- Directions: Please output exactly the run of lines that starts at the line with "addMesh(model, 'body', makeBody(), material);" and ends at the last line of the records below.

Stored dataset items
----------------------------------------

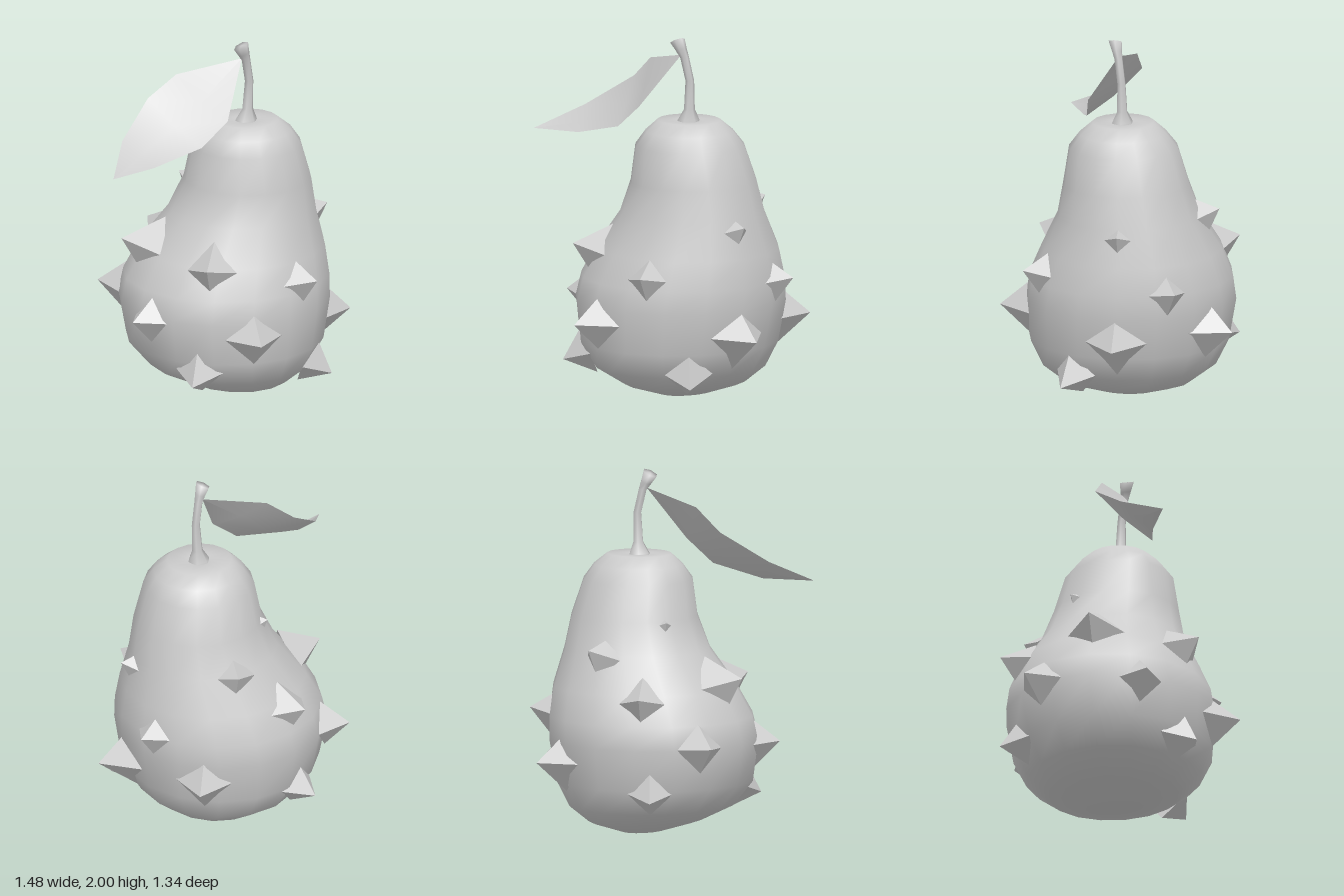
import * as THREE from 'three';

const material = new THREE.MeshStandardMaterial({ color: 0xcccccc });
const facetMaterial = new THREE.MeshStandardMaterial({ color: 0xcccccc, flatShading: true });
const leafMaterial = new THREE.MeshStandardMaterial({ color: 0xcccccc, side: THREE.DoubleSide });

// Skin through elliptical rings, bottom to top: { y, x, z, rx, rz, slope }
function loft(rings, sides) {
  const pos = [], index = [];
  for (const { y, x, z, rx, rz, slope = 0 } of rings) {
    for (let i = 0; i < sides; i++) {
      const a = (i / sides) * Math.PI * 2;
      const dx = rx * Math.cos(a);
      pos.push(x + dx, y + slope * dx, z + rz * Math.sin(a));
    }
  }
  for (let r = 0; r < rings.length - 1; r++) {
    for (let i = 0; i < sides; i++) {
      const a = r * sides + i, b = r * sides + (i + 1) % sides;
      index.push(a, a + sides, b, b, a + sides, b + sides);
    }
  }
  const geo = new THREE.BufferGeometry();
  geo.setAttribute('position', new THREE.Float32BufferAttribute(pos, 3));
  geo.setIndex(index);
  geo.computeVertexNormals();
  return geo;
}

function addMesh(parent, name, geo, mat) {
  const mesh = new THREE.Mesh(geo, mat);
  mesh.name = name;
  parent.add(mesh);
  return mesh;
}

// Lopsided fruit: y, then x and z extents at that height
function makeBody() {
  const extents = [
    [0.00, 0.08, 0.08, -0.04, -0.04],
    [0.01, -0.02, 0.19, -0.20, 0.11],
    [0.07, -0.22, 0.37, -0.40, 0.31],
    [0.16, -0.41, 0.48, -0.53, 0.44],
    [0.30, -0.53, 0.56, -0.60, 0.51],
    [0.53, -0.57, 0.60, -0.64, 0.525],
    [0.66, -0.54, 0.60, -0.625, 0.50],
    [0.82, -0.45, 0.58, -0.57, 0.43],
    [1.02, -0.29, 0.53, -0.46, 0.335],
    [1.20, -0.205, 0.50, -0.40, 0.30],
    [1.40, -0.17, 0.44, -0.335, 0.27],
    [1.48, -0.115, 0.385, -0.27, 0.21],
    [1.54, -0.05, 0.31, -0.20, 0.14],
    [1.535, 0.06, 0.20, -0.09, 0.04],
    [1.52, 0.13, 0.13, -0.025, -0.025],
  ];
  return loft(extents.map(([y, x0, x1, z0, z1]) => ({
    y, x: (x0 + x1) / 2, z: (z0 + z1) / 2, rx: (x1 - x0) / 2, rz: (z1 - z0) / 2,
  })), 16);
}

// Hexagonal stalk, flared at both ends and cut at a slant
function makeStem() {
  const rings = [
    [1.51, 0.13, -0.025, 0.065, 0],
    [1.54, 0.132, -0.025, 0.06, 0],
    [1.60, 0.14, -0.025, 0.03, 0],
    [1.76, 0.148, -0.022, 0.024, 0],
    [1.89, 0.125, -0.003, 0.024, 0.2],
    [1.93, 0.11, 0.008, 0.03, 0.4],
    [1.98, 0.09, 0.02, 0.04, 0.5],
    [1.98, 0.09, 0.02, 0.0, 0],
  ];
  return loft(rings.map(([y, x, z, r, slope]) => ({ y, x, z, rx: r, rz: r, slope })), 6);
}

// Curved leaf: upper edge, midrib and lower edge from stalk to tip
function makeLeaf() {
  const root = [0.1, 1.9, 0], tip = [-0.745, 1.405, 0.39];
  const upper = [[-0.26, 1.825, -0.05], [-0.42, 1.70, -0.055], [-0.62, 1.53, 0.13]];
  const lower = [[-0.035, 1.61, 0.19], [-0.19, 1.48, 0.22], [-0.48, 1.41, 0.28]];
  const rows = [[root, root, root]];
  upper.forEach((u, i) => {
    const mid = u.map((v, k) => (v + lower[i][k]) / 2);
    mid[1] -= 0.02;
    rows.push([u, mid, lower[i]]);
  });
  rows.push([tip, tip, tip]);
  const index = [];
  for (let r = 0; r < rows.length - 1; r++) {
    for (let c = 0; c < 2; c++) {
      const a = r * 3 + c;
      index.push(a, a + 3, a + 1, a + 1, a + 3, a + 4);
    }
  }
  const geo = new THREE.BufferGeometry();
  geo.setAttribute('position', new THREE.Float32BufferAttribute(rows.flat(2), 3));
  geo.setIndex(index);
  geo.computeVertexNormals();
  return geo;
}

// Four-sided thorns: tip x, y, z and half width at the skin
const thorns = [
  [0.02, 0.45, 0.67, 0.13], [-0.24, 0.85, 0.49, 0.13],
  [0.39, 0.74, 0.49, 0.11], [0.54, 0.12, 0.26, 0.09],
  [-0.60, 0.52, 0.27, 0.11], [-0.325, 0.19, 0.495, 0.09],
  [-0.57, 0.90, -0.06, 0.12], [0.735, 0.38, -0.05, 0.13],
  [0.605, 1.00, -0.06, 0.075], [0.615, 0.69, -0.385, 0.085],
  [0.38, 0.43, -0.67, 0.11], [0.11, 1.06, -0.56, 0.08],
  [-0.26, 0.82, -0.62, 0.10], [-0.325, 0.25, -0.61, 0.085],
  [-0.605, 0.55, -0.415, 0.09], [-0.19, 1.20, -0.24, 0.05],
];

function addThorns(parent) {
  const group = new THREE.Group();
  group.name = 'thorns';
  parent.add(group);
  for (const [x, y, z, w] of thorns) {
    const tip = new THREE.Vector3(x, y, z);
    const out = new THREE.Vector3(x - 0.03, 0, z + 0.05).normalize();
    out.y = (y - 0.42) * (y < 0.42 ? 1.6 : 0.7);
    const length = w * 1.7;
    // Long axis points outward, one corner points up
    const cone = new THREE.ConeGeometry(length * 0.88, length, 4, 1);
    cone.translate(0, -length / 2, 0).rotateX(Math.PI / 2);
    const thorn = addMesh(group, 'thorn', cone, facetMaterial);
    thorn.position.copy(tip);
    thorn.lookAt(tip.clone().add(out));
  }
}

export function createModel() {
  const model = new THREE.Group();
  model.name = 'thornyPear';
  addMesh(model, 'body', makeBody(), material);
  addMesh(model, 'stem', makeStem(), material);
  addMesh(model, 'leaf', makeLeaf(), leafMaterial);
  addThorns(model);
  return model;
}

----------------------------------------

- Result of this task:
  addMesh(model, 'body', makeBody(), material);
  addMesh(model, 'stem', makeStem(), material);
  addMesh(model, 'leaf', makeLeaf(), leafMaterial);
  addThorns(model);
  return model;
}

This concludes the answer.